* [WHAT YOU HAVE TO DO]: Search the records for the word "rings" and report each line that has it.

* [TASK INPUTS]:
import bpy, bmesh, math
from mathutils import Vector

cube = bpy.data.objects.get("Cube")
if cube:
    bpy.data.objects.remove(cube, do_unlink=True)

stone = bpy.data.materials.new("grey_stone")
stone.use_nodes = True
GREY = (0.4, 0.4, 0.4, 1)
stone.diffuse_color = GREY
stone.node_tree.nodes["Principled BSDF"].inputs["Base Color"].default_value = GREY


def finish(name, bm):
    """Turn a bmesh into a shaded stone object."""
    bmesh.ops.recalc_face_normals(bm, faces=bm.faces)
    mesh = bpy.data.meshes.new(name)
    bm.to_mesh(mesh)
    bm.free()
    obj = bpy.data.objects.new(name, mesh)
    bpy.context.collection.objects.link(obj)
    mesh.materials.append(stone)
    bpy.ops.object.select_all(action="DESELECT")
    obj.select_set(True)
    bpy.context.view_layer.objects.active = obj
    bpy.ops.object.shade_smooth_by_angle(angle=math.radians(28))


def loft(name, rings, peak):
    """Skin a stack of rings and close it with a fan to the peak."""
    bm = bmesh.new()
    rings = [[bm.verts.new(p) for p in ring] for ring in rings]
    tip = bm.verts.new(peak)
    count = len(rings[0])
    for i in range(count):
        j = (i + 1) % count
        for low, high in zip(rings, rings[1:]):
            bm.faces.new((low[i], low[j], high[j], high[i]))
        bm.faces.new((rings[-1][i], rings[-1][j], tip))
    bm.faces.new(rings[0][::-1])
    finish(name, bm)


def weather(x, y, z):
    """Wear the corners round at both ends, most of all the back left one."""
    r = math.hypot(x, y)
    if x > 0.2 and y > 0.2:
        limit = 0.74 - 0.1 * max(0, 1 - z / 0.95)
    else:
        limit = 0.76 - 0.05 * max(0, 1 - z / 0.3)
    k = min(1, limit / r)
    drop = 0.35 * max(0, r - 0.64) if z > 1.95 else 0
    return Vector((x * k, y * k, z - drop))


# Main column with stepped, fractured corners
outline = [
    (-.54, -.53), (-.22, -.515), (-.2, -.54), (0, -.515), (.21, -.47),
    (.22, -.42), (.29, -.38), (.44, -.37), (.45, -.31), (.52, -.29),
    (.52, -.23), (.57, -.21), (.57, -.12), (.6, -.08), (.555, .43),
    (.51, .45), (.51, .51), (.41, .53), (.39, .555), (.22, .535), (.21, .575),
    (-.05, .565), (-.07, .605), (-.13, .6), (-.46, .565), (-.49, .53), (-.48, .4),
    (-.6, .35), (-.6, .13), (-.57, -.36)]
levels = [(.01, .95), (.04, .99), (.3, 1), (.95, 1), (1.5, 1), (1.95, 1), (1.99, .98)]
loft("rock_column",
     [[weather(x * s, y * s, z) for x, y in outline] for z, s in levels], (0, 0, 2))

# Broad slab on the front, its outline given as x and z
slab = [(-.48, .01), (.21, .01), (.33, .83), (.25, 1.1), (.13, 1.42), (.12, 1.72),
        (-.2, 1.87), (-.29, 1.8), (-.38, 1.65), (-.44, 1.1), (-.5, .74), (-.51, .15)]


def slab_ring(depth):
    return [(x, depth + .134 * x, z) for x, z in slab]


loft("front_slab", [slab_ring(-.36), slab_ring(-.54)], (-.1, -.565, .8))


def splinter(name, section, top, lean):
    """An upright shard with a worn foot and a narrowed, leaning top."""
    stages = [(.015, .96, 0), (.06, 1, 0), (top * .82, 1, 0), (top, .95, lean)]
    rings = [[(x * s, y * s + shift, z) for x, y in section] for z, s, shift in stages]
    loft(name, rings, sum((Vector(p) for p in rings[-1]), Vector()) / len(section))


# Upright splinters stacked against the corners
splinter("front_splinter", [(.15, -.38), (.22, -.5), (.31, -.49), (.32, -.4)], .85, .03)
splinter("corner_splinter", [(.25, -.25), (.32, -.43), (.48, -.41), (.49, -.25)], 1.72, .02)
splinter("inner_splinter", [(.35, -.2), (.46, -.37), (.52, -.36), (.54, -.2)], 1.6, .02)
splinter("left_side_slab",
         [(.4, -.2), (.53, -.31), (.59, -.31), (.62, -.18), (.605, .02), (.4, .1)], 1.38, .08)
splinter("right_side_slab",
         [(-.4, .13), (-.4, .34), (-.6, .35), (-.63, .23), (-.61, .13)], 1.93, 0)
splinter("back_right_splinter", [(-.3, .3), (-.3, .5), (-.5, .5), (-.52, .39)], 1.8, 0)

* [WRITTEN REPLY]:
def loft(name, rings, peak):
    """Skin a stack of rings and close it with a fan to the peak."""
    rings = [[bm.verts.new(p) for p in ring] for ring in rings]
    count = len(rings[0])
        for low, high in zip(rings, rings[1:]):
        bm.faces.new((rings[-1][i], rings[-1][j], tip))
    bm.faces.new(rings[0][::-1])
    rings = [[(x * s, y * s + shift, z) for x, y in section] for z, s, shift in stages]
    loft(name, rings, sum((Vector(p) for p in rings[-1]), Vector()) / len(section))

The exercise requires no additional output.